[Records excerpted from a collection]
*** Begin section ***

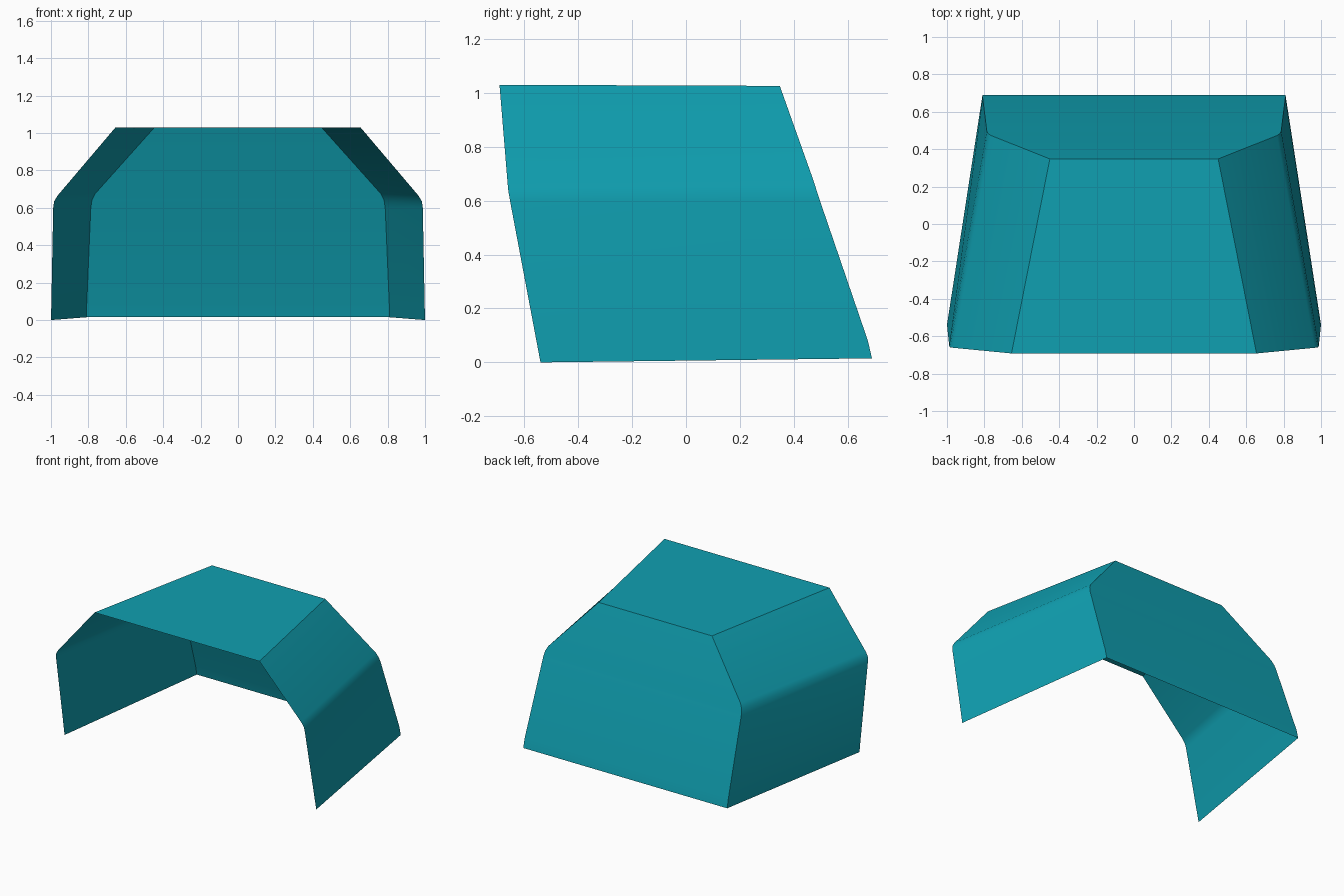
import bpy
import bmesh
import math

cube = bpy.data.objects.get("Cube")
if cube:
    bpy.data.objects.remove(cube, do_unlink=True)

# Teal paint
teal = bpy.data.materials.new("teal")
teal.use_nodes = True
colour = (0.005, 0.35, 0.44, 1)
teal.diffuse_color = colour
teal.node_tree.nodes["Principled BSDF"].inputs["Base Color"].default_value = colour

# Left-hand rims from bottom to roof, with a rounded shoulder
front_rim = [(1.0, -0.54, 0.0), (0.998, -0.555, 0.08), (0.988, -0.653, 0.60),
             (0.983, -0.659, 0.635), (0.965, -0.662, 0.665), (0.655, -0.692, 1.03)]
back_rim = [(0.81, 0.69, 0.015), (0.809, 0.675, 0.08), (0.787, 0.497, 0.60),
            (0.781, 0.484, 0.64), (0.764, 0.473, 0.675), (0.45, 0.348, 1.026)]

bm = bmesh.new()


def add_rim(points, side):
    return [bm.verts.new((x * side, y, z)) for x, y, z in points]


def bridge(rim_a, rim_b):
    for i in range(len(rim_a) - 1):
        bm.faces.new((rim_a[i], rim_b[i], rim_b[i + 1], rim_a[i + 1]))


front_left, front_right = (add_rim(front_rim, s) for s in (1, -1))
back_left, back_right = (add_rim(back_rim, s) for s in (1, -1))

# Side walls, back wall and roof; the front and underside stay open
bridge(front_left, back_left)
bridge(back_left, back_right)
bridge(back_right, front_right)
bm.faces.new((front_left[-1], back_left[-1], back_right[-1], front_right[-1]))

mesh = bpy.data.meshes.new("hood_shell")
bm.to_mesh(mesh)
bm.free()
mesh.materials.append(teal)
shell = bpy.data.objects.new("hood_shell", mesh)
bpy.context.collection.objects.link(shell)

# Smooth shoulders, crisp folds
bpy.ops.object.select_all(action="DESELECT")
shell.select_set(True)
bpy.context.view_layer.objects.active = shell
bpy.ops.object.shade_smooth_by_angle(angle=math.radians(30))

*** End section ***
*** Begin section ***

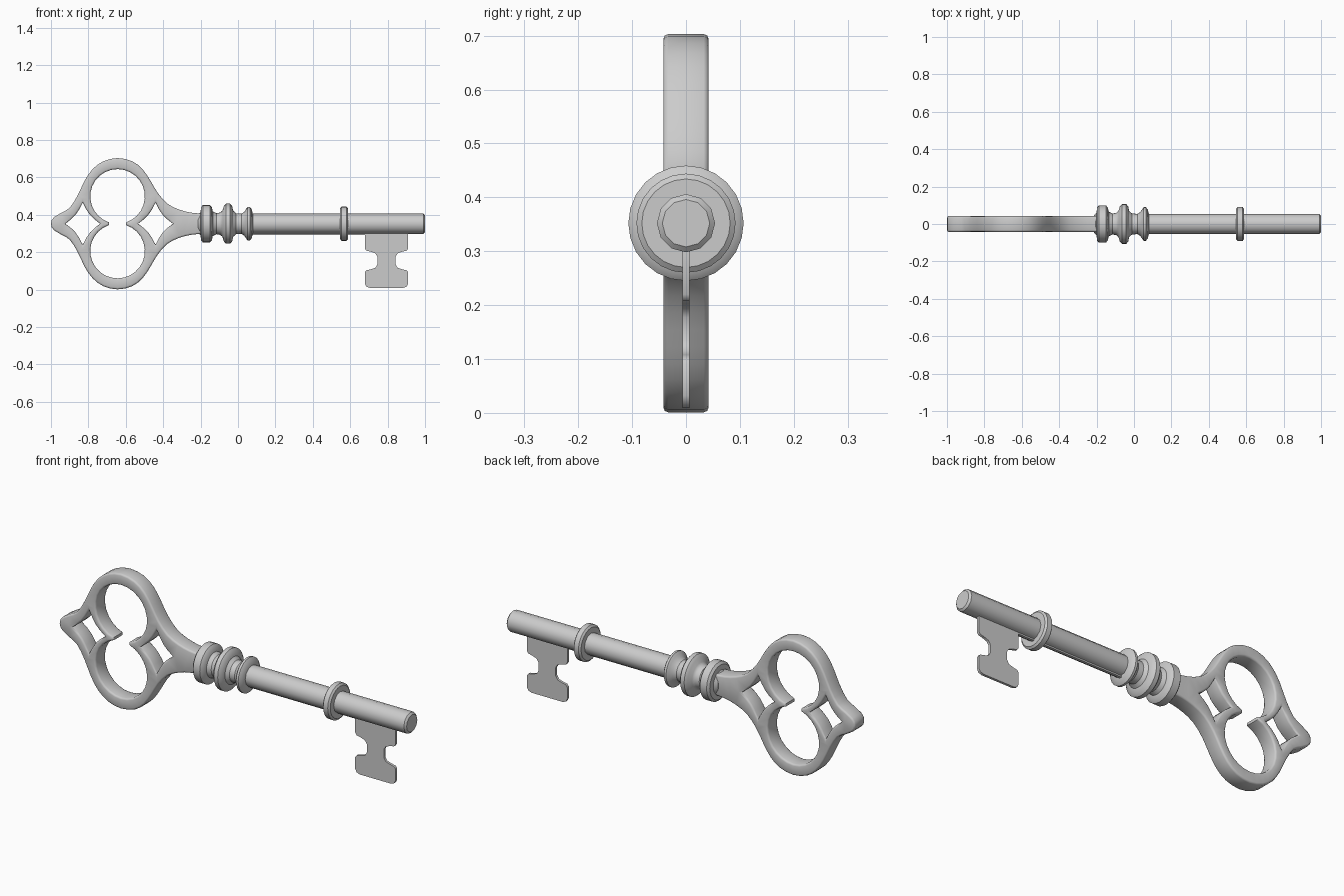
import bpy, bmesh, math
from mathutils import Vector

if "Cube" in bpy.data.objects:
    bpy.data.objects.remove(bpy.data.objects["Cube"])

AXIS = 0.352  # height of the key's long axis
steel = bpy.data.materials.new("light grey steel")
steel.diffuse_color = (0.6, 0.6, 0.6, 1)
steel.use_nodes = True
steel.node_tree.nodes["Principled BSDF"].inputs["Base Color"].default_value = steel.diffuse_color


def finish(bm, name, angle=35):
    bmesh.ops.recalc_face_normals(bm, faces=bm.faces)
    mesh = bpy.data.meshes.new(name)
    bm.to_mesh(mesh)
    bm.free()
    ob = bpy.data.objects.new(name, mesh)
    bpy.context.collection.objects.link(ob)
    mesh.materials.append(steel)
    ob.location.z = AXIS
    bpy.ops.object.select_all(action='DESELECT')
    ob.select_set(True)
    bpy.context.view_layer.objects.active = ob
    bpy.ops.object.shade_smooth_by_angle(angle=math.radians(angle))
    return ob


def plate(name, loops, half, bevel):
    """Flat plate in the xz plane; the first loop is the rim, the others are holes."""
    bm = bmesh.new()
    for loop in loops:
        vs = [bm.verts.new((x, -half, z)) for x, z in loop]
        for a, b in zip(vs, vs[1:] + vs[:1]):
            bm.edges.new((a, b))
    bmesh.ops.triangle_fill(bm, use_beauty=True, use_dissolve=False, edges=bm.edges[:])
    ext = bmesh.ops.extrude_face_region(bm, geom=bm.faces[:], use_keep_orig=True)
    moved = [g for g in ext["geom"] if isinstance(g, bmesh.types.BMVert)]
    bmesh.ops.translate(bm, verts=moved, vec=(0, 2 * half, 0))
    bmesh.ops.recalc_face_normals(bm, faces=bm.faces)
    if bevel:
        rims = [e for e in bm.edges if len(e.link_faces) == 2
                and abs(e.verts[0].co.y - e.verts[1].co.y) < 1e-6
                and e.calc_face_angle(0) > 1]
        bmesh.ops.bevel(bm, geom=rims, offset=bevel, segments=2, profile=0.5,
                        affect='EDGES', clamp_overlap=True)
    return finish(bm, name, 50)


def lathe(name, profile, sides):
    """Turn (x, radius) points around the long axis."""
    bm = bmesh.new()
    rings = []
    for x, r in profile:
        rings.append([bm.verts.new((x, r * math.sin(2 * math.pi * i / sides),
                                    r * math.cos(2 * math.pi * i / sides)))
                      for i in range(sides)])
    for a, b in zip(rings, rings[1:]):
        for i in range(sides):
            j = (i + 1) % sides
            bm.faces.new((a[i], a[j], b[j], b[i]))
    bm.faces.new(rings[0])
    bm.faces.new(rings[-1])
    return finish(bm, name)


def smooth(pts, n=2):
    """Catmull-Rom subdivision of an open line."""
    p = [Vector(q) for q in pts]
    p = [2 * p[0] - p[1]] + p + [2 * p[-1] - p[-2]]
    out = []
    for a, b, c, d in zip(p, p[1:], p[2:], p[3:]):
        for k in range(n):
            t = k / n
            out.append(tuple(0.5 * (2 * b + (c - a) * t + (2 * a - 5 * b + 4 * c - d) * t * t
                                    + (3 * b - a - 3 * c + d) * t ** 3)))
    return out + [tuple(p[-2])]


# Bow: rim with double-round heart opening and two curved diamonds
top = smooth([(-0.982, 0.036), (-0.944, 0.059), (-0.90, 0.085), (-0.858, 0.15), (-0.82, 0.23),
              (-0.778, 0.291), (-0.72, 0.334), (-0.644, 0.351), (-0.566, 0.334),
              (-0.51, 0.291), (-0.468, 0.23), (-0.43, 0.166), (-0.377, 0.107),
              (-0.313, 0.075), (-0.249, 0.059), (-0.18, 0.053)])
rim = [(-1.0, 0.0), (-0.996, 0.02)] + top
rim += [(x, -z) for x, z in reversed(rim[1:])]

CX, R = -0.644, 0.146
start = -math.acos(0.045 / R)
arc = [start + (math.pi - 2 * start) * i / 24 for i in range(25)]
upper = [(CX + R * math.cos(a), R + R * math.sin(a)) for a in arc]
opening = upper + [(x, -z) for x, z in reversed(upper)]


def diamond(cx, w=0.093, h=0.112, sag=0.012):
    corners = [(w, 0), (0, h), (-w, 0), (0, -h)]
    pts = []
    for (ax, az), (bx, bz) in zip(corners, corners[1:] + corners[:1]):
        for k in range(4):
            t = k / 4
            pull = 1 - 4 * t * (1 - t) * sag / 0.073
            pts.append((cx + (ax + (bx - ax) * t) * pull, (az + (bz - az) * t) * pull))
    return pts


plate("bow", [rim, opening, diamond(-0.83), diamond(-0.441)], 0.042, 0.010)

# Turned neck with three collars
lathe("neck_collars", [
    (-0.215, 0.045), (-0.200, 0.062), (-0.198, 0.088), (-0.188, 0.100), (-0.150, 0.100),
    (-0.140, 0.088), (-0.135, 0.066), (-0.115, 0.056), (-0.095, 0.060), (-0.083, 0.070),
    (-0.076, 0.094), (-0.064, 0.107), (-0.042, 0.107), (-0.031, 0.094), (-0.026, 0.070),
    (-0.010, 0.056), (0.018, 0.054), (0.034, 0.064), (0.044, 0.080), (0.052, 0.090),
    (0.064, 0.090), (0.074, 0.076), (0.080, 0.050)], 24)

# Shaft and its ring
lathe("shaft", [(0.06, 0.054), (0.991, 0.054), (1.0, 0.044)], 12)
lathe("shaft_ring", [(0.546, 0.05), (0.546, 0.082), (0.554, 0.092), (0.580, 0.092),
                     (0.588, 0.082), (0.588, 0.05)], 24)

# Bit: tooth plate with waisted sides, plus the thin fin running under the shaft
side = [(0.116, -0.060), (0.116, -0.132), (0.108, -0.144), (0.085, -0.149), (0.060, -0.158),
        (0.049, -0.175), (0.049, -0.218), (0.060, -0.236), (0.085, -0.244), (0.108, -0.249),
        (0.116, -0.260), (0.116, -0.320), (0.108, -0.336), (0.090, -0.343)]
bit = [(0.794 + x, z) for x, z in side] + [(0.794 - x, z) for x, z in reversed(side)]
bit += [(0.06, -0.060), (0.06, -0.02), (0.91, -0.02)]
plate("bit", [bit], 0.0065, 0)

*** End section ***

For every line above with the word "opening" in it, make a copy.

ANSWER FOR THE TASK ::
# Bow: rim with double-round heart opening and two curved diamonds
opening = upper + [(x, -z) for x, z in reversed(upper)]
plate("bow", [rim, opening, diamond(-0.83), diamond(-0.441)], 0.042, 0.010)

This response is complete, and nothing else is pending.